Task instructions - In the data, find each line where the word "from" appears and list that line.

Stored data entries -

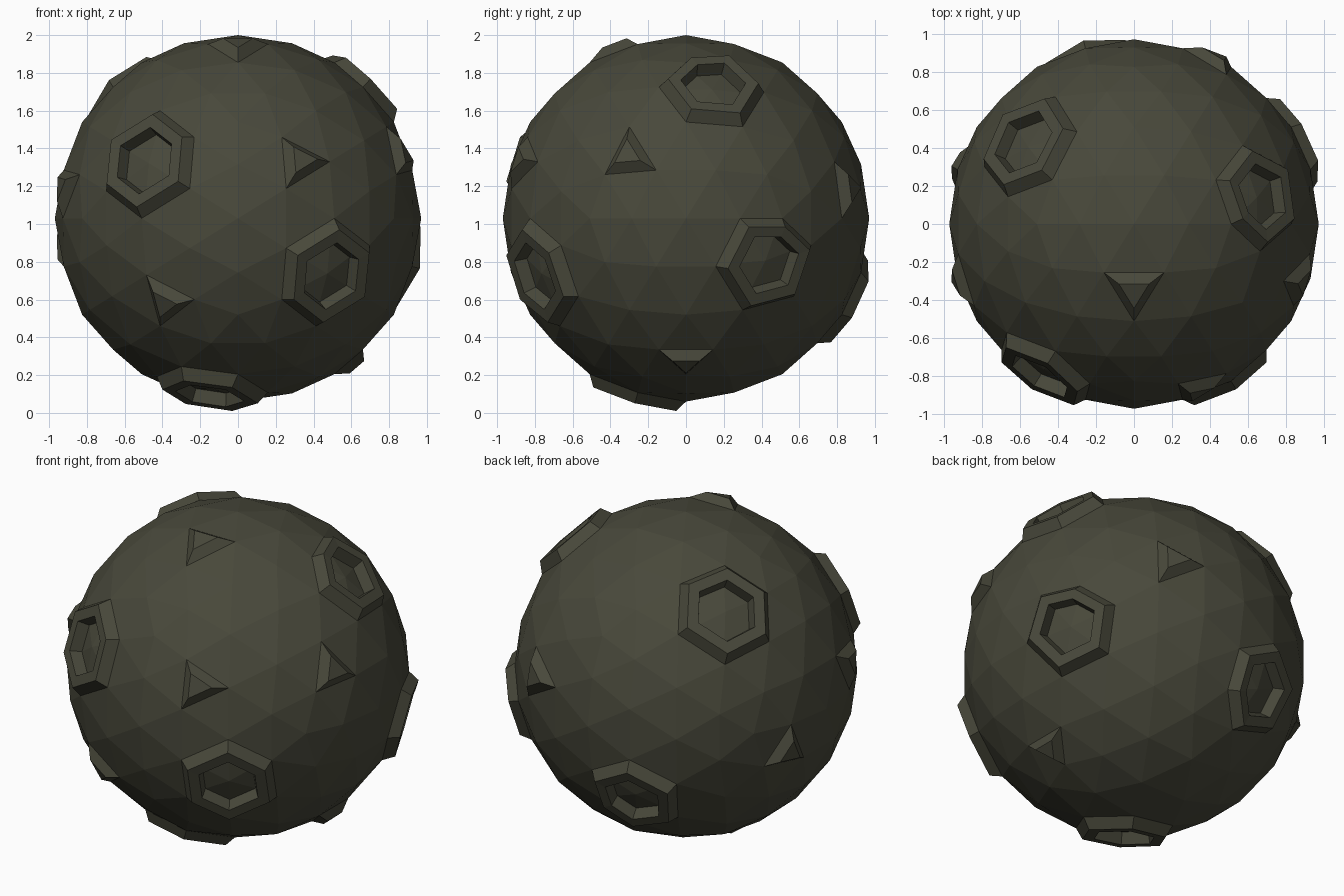
import bpy, bmesh, math
from mathutils import Vector, Matrix

RADIUS = 0.97
CENTRE = Vector((0, 0, 1.03))

cube = bpy.data.objects.get("Cube")
if cube:
    bpy.data.objects.remove(cube, do_unlink=True)

# Where the craters and the triangular studs sit, as directions from the middle
CRATERS = [(-.5, -.81, .31), (.5, -.81, -.31), (.69, .16, .7), (.86, .43, -.26),
           (-.59, .43, .69), (-.16, -.26, -.95), (-.26, .86, -.43)]
STUDS = [(.34, -.88, .31), (-.4, -.82, -.44), (.88, -.3, .34), (.65, 0, -.77),
         (0, -.35, .93), (.43, .87, .16), (-.93, .29, -.17), (-.93, -.29, .17)]


def raise_patch(bm, faces, axis, scale, lift):
    """Replace a patch by a copy, scaled about its axis and lifted, with side walls."""
    inside = set(faces)
    verts = {v for f in faces for v in f.verts}
    rim = {l.vert for f in faces for l in f.loops
           if sum(g in inside for g in l.edge.link_faces) == 1}
    rim |= {l.link_loop_next.vert for f in faces for l in f.loops
            if sum(g in inside for g in l.edge.link_faces) == 1}
    mid = sum((v.co for v in rim), Vector()) / len(rim)
    copy = {v: bm.verts.new(mid + (v.co - mid) * scale + axis * lift) for v in verts}
    border = [(l.vert, l.link_loop_next.vert) for f in faces for l in f.loops
              if sum(g in inside for g in l.edge.link_faces) == 1]
    tops = [[copy[v] for v in f.verts] for f in faces]
    bmesh.ops.delete(bm, geom=list(faces), context='FACES')
    for a, b in border:
        bm.faces.new((a, b, copy[b], copy[a]))
    return [bm.faces.new(t) for t in tops]


# Faceted ball, turned so that an edge of its coarse form lies on top
bm = bmesh.new()
bmesh.ops.create_icosphere(bm, subdivisions=3, radius=RADIUS)
turn = Matrix.Rotation(-math.atan(2) / 2, 3, 'Y')
bmesh.ops.rotate(bm, verts=bm.verts, cent=(0, 0, 0), matrix=turn)

crater_spots = []
for d in CRATERS:
    v = max((v for v in bm.verts if len(v.link_faces) == 6),
            key=lambda v: v.co.dot(Vector(d)))
    crater_spots.append((list(v.link_faces), v.co.normalized()))
stud_spots = []
for d in STUDS:
    f = max(bm.faces, key=lambda f: f.calc_center_median().normalized().dot(Vector(d).normalized()))
    stud_spots.append(([f], f.calc_center_median().normalized()))

# Six-sided craters: outer wall, flat rim, then the pit
for faces, axis in crater_spots:
    for scale, lift in ((.86, .066), (.72, 0), (.9, -.07)):
        faces = raise_patch(bm, faces, axis, scale, lift)

# Blunt triangular studs
for faces, axis in stud_spots:
    raise_patch(bm, faces, axis, .5, .05)

bmesh.ops.translate(bm, verts=bm.verts, vec=CENTRE)
bmesh.ops.recalc_face_normals(bm, faces=bm.faces)
mesh = bpy.data.meshes.new("cratered_ball")
bm.to_mesh(mesh)
bm.free()

# Dark olive stone
stone = bpy.data.materials.new("dark_olive_stone")
stone.use_nodes = True
colour = (.065, .065, .043, 1)
stone.diffuse_color = colour
stone.node_tree.nodes["Principled BSDF"].inputs["Base Color"].default_value = colour
mesh.materials.append(stone)

ball = bpy.data.objects.new("cratered_ball", mesh)
bpy.context.collection.objects.link(ball)
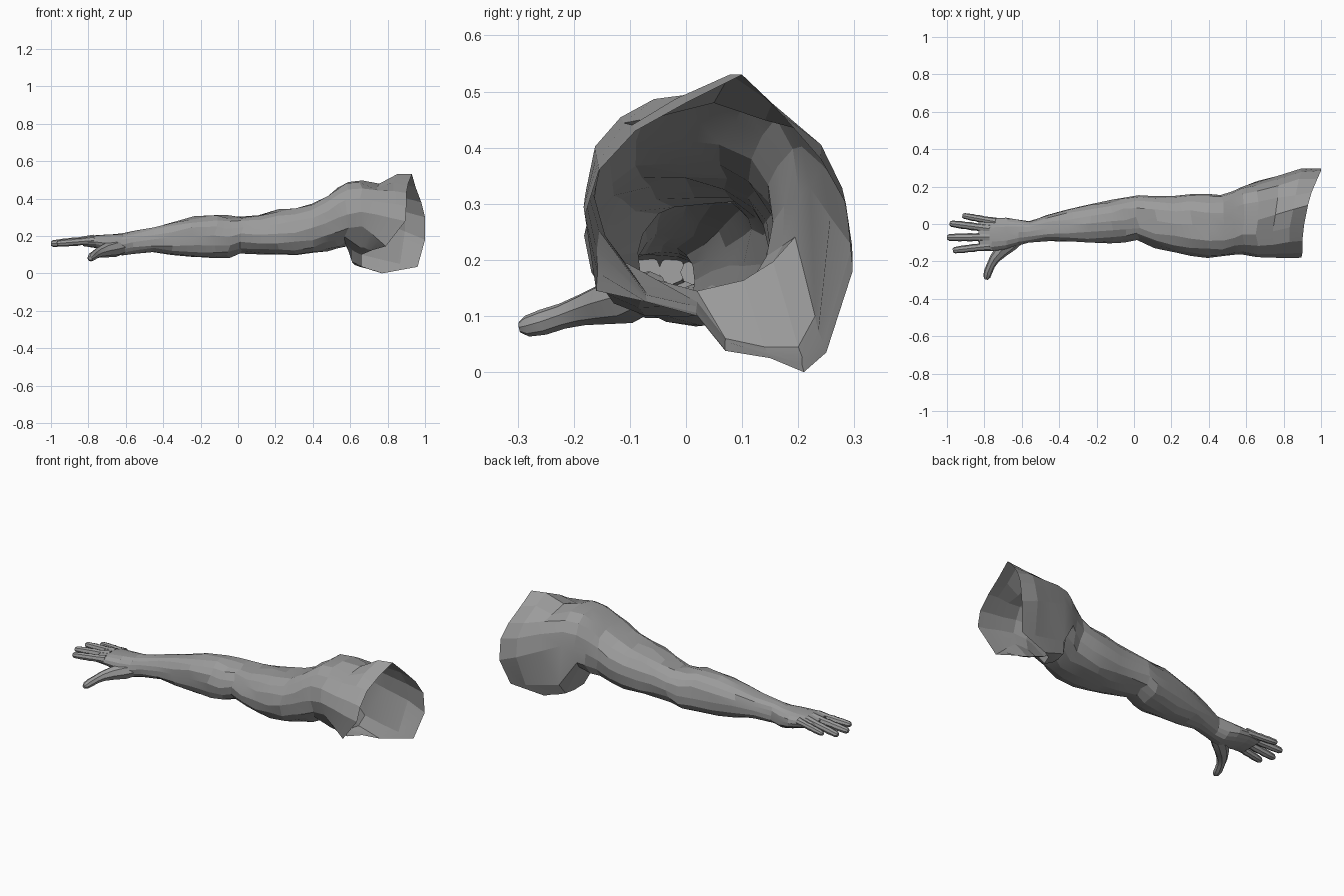
import bpy, bmesh, math, random
from mathutils import Vector

random.seed(4)
if "Cube" in bpy.data.objects:
    bpy.data.objects.remove(bpy.data.objects["Cube"])

skin = bpy.data.materials.new("grey_skin")
skin.use_nodes = True
GREY = (0.33, 0.33, 0.33, 1)
skin.diffuse_color = GREY
skin.node_tree.nodes["Principled BSDF"].inputs["Base Color"].default_value = GREY
SIDES = 16


def loft(name, rings, cap_start=True, cap_end=False, angle=10):
    """Skin a list of equal closed rings into one surface."""
    bm = bmesh.new()
    rows = [[bm.verts.new(p) for p in ring] for ring in rings]
    n = len(rows[0])
    for a, b in zip(rows, rows[1:]):
        for i in range(n):
            j = (i + 1) % n
            bm.faces.new((a[i], a[j], b[j], b[i]))
    if cap_start:
        bm.faces.new(rows[0][::-1])
    if cap_end:
        bm.faces.new(rows[-1])
    bmesh.ops.recalc_face_normals(bm, faces=bm.faces)
    mesh = bpy.data.meshes.new(name)
    bm.to_mesh(mesh)
    bm.free()
    mesh.materials.append(skin)
    obj = bpy.data.objects.new(name, mesh)
    bpy.context.collection.objects.link(obj)
    bpy.ops.object.select_all(action="DESELECT")
    obj.select_set(True)
    bpy.context.view_layer.objects.active = obj
    bpy.ops.object.shade_smooth_by_angle(angle=math.radians(angle))


def jitter(amount):
    return Vector([random.uniform(-amount, amount) for _ in range(3)])


def oval(x, y0, y1, z0, z1, rough=0.006):
    """Slightly boxy, uneven cross-section across the arm."""
    ring = []
    for i in range(SIDES):
        t = math.tau * i / SIDES
        u, v = (math.copysign(abs(k) ** 0.85, k) for k in (math.cos(t), math.sin(t)))
        d = jitter(rough)
        d.x *= 2
        ring.append(Vector((x, (y0 + y1) / 2 + (y1 - y0) / 2 * u,
                            (z0 + z1) / 2 + (z1 - z0) / 2 * v)) + d)
    return ring


# Palm to shoulder: x, front y, back y, bottom z, top z
sections = [
    (-.83, -.14, .015, .145, .19), (-.76, -.145, .03, .135, .205),
    (-.68, -.135, .035, .11, .21), (-.62, -.115, .025, .095, .215),
    (-.56, -.1, .015, .105, .225), (-.46, -.09, .045, .115, .245),
    (-.36, -.095, .075, .1, .27), (-.24, -.1, .105, .085, .3),
    (-.12, -.105, .13, .08, .315), (-.05, -.095, .145, .085, .305),
    (.02, -.085, .155, .11, .305), (.12, -.125, .15, .105, .315),
    (.22, -.155, .155, .095, .338), (.31, -.17, .16, .095, .35),
    (.4, -.18, .16, .105, .375), (.47, -.175, .155, .12, .42),
    (.53, -.165, .18, .135, .46), (.58, -.16, .205, .15, .49),
]
rings = [oval(*s, rough=.002 if s[0] < -.5 else .006) for s in sections]

# Open shoulder rim: the front wall is cut back low down,
# and a flap hangs below the armpit
rim = [Vector(p) for p in (
    (1, .297, .18), (1, .285, .3), (.98, .24, .38), (.95, .17, .46),
    (.93, .1, .53), (.91, 0, .48), (.9, -.09, .43), (.9, -.155, .36),
    (.895, -.18, .28), (.79, -.16, .145), (.72, -.07, .125), (.66, .02, .1),
    (.66, .07, .038), (.7, .15, .025), (.77, .21, 0), (.96, .25, .035))]
start = oval(.66, -.172, .225, .15, .5)
flap = {10: (.65, -.07, .14), 11: (.61, .02, .125), 12: (.61, .07, .06),
        13: (.625, .14, .045), 14: (.64, .2, .045), 15: (.66, .23, .1)}
for i, p in flap.items():
    start[i] = Vector(p)
rings.append(start)
for f, lift, bulge in ((.35, -.03, .01), (.7, .008, .02)):
    ring = []
    for i, (a, b) in enumerate(zip(start, rim)):
        p = a.lerp(b, f) + jitter(.004)
        if 2 < i < 6:
            p.z += lift
        elif i < 3:
            p.y += bulge
        ring.append(p)
    rings.append(ring)
rings.append(rim)
loft("arm_and_palm", rings)


def digit(name, path, radii, sides=8):
    """Tapered tube along a path, capped at both ends."""
    pts = [Vector(p) for p in path]
    tube = []
    for i, p in enumerate(pts):
        d = (pts[min(i + 1, len(pts) - 1)] - pts[max(i - 1, 0)]).normalized()
        side = d.cross(Vector((0, 0, 1))).normalized()
        up = side.cross(d)
        tube.append([p + radii[i] * (side * math.cos(math.tau * k / sides)
                                     + up * math.sin(math.tau * k / sides))
                     for k in range(sides)])
    loft(name, tube, True, True, 30)


# Fingers: knuckle and tip, swelling slightly at each joint
fingers = {
    "little_finger": ((-.74, .012, .178), (-.917, .045, .165), .018),
    "ring_finger": ((-.77, -.025, .181), (-.985, .003, .16), .02),
    "middle_finger": ((-.77, -.07, .181), (-1, -.072, .158), .021),
    "index_finger": ((-.77, -.118, .176), (-.968, -.141, .16), .02),
}
steps = (0, .25, .36, .46, .6, .7, .82, .95, 1)
widths = (1.25, 1.05, .97, 1.08, .95, 1.02, .93, .85, .5)
for name, (base, tip, r) in fingers.items():
    a, b = Vector(base), Vector(tip)
    digit(name, [a.lerp(b, t) for t in steps], [r * w for w in widths])

# Thumb, angled forward and down from the wrist
digit("thumb",
      [(-.6, -.06, .145), (-.66, -.1, .132), (-.71, -.145, .122), (-.745, -.185, .111),
       (-.765, -.22, .1), (-.78, -.255, .089), (-.787, -.283, .082), (-.79, -.296, .08)],
      [.035, .045, .037, .028, .023, .023, .019, .01])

Exercise response -
from mathutils import Vector, Matrix
# Where the craters and the triangular studs sit, as directions from the middle
from mathutils import Vector
# Thumb, angled forward and down from the wrist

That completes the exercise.